**TO DO:** Print every entry again exactly, with no pictures.

**RECORDS PROVIDED:**
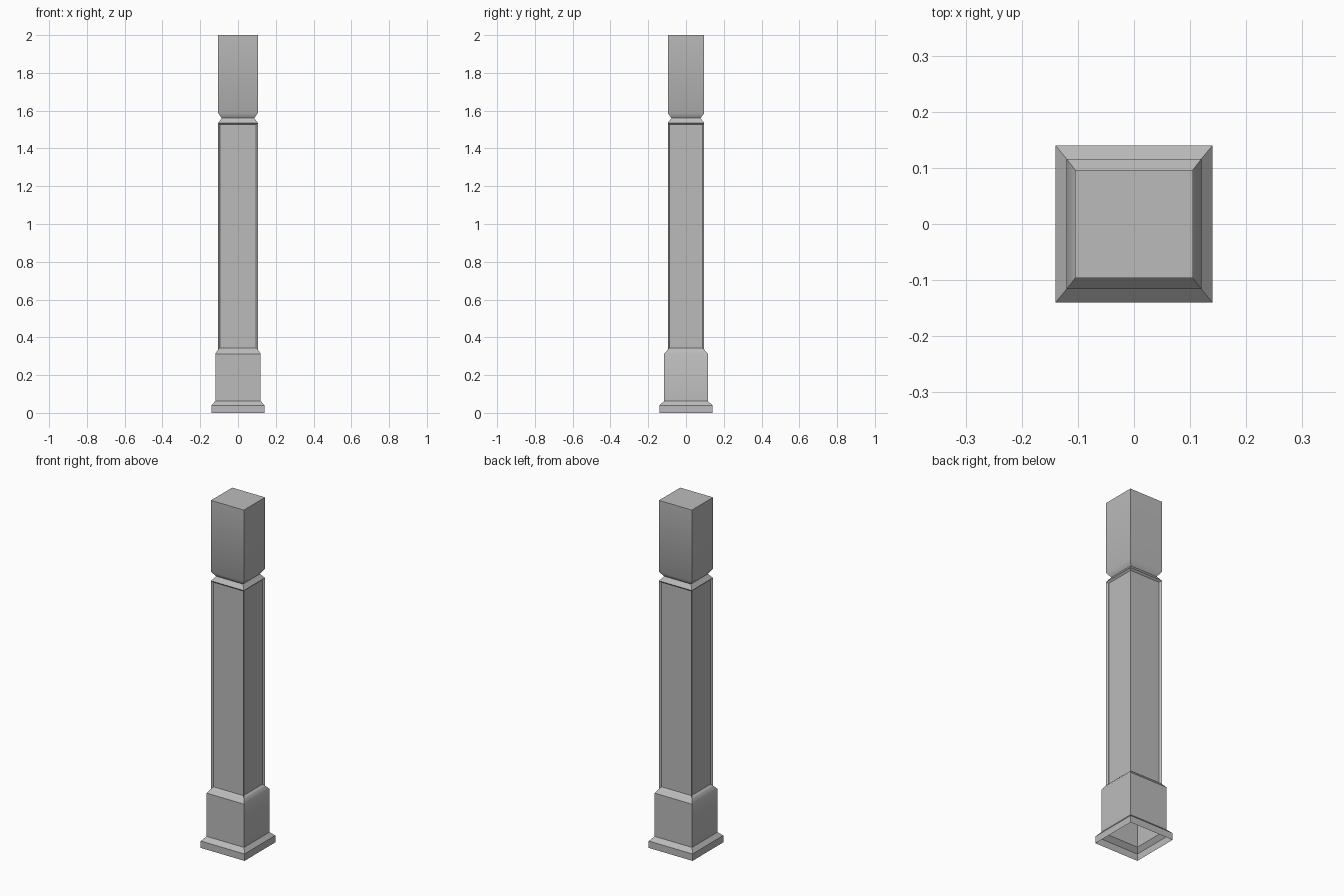
import bpy
import bmesh
import math

cube = bpy.data.objects.get("Cube")
if cube:
    bpy.data.objects.remove(cube, do_unlink=True)

grey = bpy.data.materials.new("plain grey")
grey.use_nodes = True
colour = (0.5, 0.5, 0.5, 1)
grey.diffuse_color = colour
grey.node_tree.nodes["Principled BSDF"].inputs["Base Color"].default_value = colour

# Post sections: half width, half depth, height
sections = [
    (0.14, 0.14, 0), (0.14, 0.14, 0.04),              # plinth
    (0.12, 0.116, 0.063), (0.12, 0.116, 0.313),       # base block
    (0.105, 0.0965, 0.335), (0.105, 0.0965, 1.535),   # shaft
    (0.086, 0.0775, 1.56),                            # neck
    (0.105, 0.0965, 1.587), (0.105, 0.0965, 2),       # head
]
SHAFT = 4

bm = bmesh.new()
rings = [[bm.verts.new((sx * hx, sy * hy, z))
          for sx, sy in ((-1, -1), (1, -1), (1, 1), (-1, 1))]
         for hx, hy, z in sections]

# Skin the sections; the underside stays open
panels = []
for i, (low, high) in enumerate(zip(rings, rings[1:])):
    for k in range(4):
        n = (k + 1) % 4
        face = bm.faces.new((low[k], low[n], high[n], high[k]))
        if i == SHAFT:
            panels.append(face)
bm.faces.new(rings[-1])

# Softly recessed panel on each side of the shaft
bmesh.ops.inset_individual(bm, faces=panels, thickness=0.042)
bmesh.ops.inset_individual(bm, faces=panels, thickness=0.013, depth=-0.01)

mesh = bpy.data.meshes.new("post")
bm.to_mesh(mesh)
bm.free()
mesh.materials.append(grey)
post = bpy.data.objects.new("post", mesh)
bpy.context.collection.objects.link(post)

bpy.context.view_layer.objects.active = post
post.select_set(True)
bpy.ops.object.shade_smooth_by_angle(angle=math.radians(40))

**ANSWER TO THE EXERCISE:**
import bpy
import bmesh
import math

cube = bpy.data.objects.get("Cube")
if cube:
    bpy.data.objects.remove(cube, do_unlink=True)

grey = bpy.data.materials.new("plain grey")
grey.use_nodes = True
colour = (0.5, 0.5, 0.5, 1)
grey.diffuse_color = colour
grey.node_tree.nodes["Principled BSDF"].inputs["Base Color"].default_value = colour

# Post sections: half width, half depth, height
sections = [
    (0.14, 0.14, 0), (0.14, 0.14, 0.04),              # plinth
    (0.12, 0.116, 0.063), (0.12, 0.116, 0.313),       # base block
    (0.105, 0.0965, 0.335), (0.105, 0.0965, 1.535),   # shaft
    (0.086, 0.0775, 1.56),                            # neck
    (0.105, 0.0965, 1.587), (0.105, 0.0965, 2),       # head
]
SHAFT = 4

bm = bmesh.new()
rings = [[bm.verts.new((sx * hx, sy * hy, z))
          for sx, sy in ((-1, -1), (1, -1), (1, 1), (-1, 1))]
         for hx, hy, z in sections]

# Skin the sections; the underside stays open
panels = []
for i, (low, high) in enumerate(zip(rings, rings[1:])):
    for k in range(4):
        n = (k + 1) % 4
        face = bm.faces.new((low[k], low[n], high[n], high[k]))
        if i == SHAFT:
            panels.append(face)
bm.faces.new(rings[-1])

# Softly recessed panel on each side of the shaft
bmesh.ops.inset_individual(bm, faces=panels, thickness=0.042)
bmesh.ops.inset_individual(bm, faces=panels, thickness=0.013, depth=-0.01)

mesh = bpy.data.meshes.new("post")
bm.to_mesh(mesh)
bm.free()
mesh.materials.append(grey)
post = bpy.data.objects.new("post", mesh)
bpy.context.collection.objects.link(post)

bpy.context.view_layer.objects.active = post
post.select_set(True)
bpy.ops.object.shade_smooth_by_angle(angle=math.radians(40))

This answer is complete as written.